Dr. Charanjeev Kapoor of RCCA’s Connecticut Division
Cancer that begins in the testicles is known as testicular cancer. According to Dr. Charanjeev Kapoor, an oncology specialist at Regional Cancer Care Associates (RCCA), the key to diagnosing and treating testicular cancer is patient awareness. Affecting only about 1 in every 263 men in the United States, testicular cancer is a highly treatable disease that can be detected during routine physicals and, though less commonly, through testicular self-examinations (TSE).
Risk Factors for Testicular Cancer
The Manchester, Connecticut office of RCCA sees about 10 cases of testicular cancer per year, and, as Dr. Kapoor notes, that number has remained consistent over time. The American Cancer Society estimates that approximately 8,850 new cases of testicular cancer are diagnosed in the United States each year. The chances of developing this type of cancer are commonly higher for men with an undescended or a maldescended testicle, also known as “cryptorchidism.” Affecting a small portion of boys, cryptorchidism is very rare.
Other risk factors include a family history of the disease as well as race. Though the reasons are largely unknown among oncologists, Caucasian men are at a higher risk than those of Asian or African descent. Additionally, while children, teens and the elderly can develop testicular cancer, it’s most commonly found in middle-aged men in their early 30’s.
Signs and Symptoms Of Testicular Cancer
While performing a self-exam, men should look for “a sudden increase or change in size of the testes or any pain,” explains Dr. Kapoor. Symptoms of testicular cancer often include painless lumps, testicular swelling or tenderness, dull aches in the lower abdominal, back or groin area and a feeling of heaviness in the scrotum. If anything unusual is detected, it’s important to schedule an appointment with a healthcare provider right away.
Testicular Cancer Treatments
While the type and stage of testicular cancer may determine the specific course of treatment, medical professionals have found that surgery is the most effective option to date. This may include the removal of one or both testes, otherwise known as an orchiectomy. “The key to treatment is the surgery followed by chemotherapy and radiation therapy when appropriate,” says Dr. Kapoor.
How to Perform Monthly Testicular Self-Exams
If testicular cancer is discovered in the early stages, the survival rate is usually very high. However, it’s difficult for some people to acknowledge when there’s something wrong, often ignoring the symptoms or just waiting for them to go away. As Dr. Kapoor notes, “People should know that it’s highly treatable with a response rate of close to 99% and an overall survival of more than 90 – 95%.”
In order to perform a TSE (testicular self-examination), each testicle should be examined separately, ideally while taking a warm bath or shower, or just afterward, while the scrotal skin is relaxed. When conducting your own exam, simply look and feel for abnormalities, like hard lumps or nodules (smooth masses), and be aware of any tenderness or pain that occurs.

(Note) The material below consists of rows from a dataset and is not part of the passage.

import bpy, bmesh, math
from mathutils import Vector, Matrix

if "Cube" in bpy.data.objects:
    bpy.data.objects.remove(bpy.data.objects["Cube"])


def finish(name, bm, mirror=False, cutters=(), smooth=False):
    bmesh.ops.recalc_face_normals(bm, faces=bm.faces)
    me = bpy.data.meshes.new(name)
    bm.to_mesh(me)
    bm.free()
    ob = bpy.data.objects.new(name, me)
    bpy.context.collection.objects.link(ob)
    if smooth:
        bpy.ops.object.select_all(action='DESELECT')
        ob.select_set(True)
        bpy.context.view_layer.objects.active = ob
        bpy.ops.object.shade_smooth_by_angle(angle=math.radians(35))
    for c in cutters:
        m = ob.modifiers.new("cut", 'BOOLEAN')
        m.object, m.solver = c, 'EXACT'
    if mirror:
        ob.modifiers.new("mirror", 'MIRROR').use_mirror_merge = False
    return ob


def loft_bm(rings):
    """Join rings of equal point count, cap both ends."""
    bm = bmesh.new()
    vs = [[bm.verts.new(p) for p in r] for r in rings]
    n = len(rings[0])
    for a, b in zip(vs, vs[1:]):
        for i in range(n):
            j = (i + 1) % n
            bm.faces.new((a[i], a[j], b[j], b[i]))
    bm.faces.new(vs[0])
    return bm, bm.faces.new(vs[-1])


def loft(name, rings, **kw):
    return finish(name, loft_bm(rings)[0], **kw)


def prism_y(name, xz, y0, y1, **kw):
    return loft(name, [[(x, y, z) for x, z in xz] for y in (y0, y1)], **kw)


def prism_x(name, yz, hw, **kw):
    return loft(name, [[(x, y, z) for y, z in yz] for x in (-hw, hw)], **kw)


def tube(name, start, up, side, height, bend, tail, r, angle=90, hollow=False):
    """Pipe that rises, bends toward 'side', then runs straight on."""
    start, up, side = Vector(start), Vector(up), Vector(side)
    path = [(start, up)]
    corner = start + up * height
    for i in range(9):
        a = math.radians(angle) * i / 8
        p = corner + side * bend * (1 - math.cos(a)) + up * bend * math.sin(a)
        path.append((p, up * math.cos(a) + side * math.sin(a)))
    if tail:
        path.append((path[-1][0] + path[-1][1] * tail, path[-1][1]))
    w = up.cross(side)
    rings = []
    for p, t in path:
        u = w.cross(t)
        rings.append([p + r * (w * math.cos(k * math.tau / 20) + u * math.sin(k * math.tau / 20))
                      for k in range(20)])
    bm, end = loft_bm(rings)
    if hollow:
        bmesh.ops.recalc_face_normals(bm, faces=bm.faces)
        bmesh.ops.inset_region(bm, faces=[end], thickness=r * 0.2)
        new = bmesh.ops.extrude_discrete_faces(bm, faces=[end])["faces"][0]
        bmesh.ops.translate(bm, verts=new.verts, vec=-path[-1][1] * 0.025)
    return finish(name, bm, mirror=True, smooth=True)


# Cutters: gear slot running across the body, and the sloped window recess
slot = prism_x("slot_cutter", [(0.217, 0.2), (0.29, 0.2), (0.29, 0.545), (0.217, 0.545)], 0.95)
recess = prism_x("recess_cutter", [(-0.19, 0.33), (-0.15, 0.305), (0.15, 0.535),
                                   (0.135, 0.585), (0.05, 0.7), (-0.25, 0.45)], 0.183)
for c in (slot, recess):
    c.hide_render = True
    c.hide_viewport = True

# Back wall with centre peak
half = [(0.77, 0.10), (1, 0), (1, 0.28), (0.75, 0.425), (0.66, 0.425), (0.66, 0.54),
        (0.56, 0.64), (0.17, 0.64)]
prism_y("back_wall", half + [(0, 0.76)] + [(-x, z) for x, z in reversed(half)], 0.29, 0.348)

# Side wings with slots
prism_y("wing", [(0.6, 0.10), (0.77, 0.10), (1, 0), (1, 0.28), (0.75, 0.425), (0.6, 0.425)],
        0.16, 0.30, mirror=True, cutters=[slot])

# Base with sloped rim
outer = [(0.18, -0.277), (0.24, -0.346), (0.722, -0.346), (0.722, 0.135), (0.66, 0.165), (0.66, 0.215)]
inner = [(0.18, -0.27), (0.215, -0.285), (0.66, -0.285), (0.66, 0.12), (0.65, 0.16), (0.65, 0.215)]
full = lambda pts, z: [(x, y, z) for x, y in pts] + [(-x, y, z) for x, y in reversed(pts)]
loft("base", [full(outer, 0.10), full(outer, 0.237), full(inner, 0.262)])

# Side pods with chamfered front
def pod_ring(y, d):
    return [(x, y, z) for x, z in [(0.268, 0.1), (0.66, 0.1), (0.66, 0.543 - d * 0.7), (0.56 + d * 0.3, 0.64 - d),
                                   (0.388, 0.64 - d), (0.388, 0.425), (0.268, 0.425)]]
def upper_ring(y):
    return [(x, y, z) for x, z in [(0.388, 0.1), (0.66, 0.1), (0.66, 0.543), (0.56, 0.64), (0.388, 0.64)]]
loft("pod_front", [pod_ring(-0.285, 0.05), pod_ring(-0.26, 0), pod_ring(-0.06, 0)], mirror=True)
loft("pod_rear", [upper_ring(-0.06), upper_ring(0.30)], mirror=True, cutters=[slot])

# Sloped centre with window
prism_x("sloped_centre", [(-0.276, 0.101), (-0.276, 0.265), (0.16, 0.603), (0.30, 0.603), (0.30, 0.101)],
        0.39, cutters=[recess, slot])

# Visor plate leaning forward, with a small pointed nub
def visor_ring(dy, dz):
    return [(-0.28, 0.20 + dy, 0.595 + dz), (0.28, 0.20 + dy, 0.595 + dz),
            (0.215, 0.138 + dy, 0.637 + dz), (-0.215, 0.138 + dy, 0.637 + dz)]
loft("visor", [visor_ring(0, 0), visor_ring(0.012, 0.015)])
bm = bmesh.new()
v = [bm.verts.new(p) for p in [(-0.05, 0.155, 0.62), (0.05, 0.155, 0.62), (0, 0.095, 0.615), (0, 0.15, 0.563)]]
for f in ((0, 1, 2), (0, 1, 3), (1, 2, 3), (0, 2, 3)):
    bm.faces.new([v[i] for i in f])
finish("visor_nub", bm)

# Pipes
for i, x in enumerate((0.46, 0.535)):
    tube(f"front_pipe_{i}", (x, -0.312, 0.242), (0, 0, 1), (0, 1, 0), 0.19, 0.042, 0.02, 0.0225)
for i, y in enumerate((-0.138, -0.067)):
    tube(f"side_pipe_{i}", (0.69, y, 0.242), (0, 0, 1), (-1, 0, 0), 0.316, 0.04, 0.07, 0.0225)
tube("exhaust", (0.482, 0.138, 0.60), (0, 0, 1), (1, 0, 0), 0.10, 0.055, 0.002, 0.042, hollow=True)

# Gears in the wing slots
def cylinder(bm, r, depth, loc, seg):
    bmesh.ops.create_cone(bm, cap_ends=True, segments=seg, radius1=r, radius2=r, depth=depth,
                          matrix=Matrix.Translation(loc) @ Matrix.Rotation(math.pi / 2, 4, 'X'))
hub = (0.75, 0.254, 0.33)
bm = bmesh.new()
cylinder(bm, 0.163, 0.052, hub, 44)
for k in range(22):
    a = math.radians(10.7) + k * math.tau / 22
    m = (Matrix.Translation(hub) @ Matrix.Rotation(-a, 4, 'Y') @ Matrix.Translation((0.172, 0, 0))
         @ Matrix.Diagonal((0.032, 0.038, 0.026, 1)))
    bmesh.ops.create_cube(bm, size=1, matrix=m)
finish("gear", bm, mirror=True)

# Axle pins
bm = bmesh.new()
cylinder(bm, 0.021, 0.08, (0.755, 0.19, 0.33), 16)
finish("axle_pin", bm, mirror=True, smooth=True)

Because some patients don’t exhibit any symptoms at all, it’s important to regularly visit your doctor for a physical, and be sure to mention any concerns you may have.
Experience compassionate, patient-centered care, today. Schedule an appointment with Dr. Kapoor or one of his colleagues at RCCA in Manchester, Connecticut or one of our other locations in New Jersey, Maryland or Connecticut.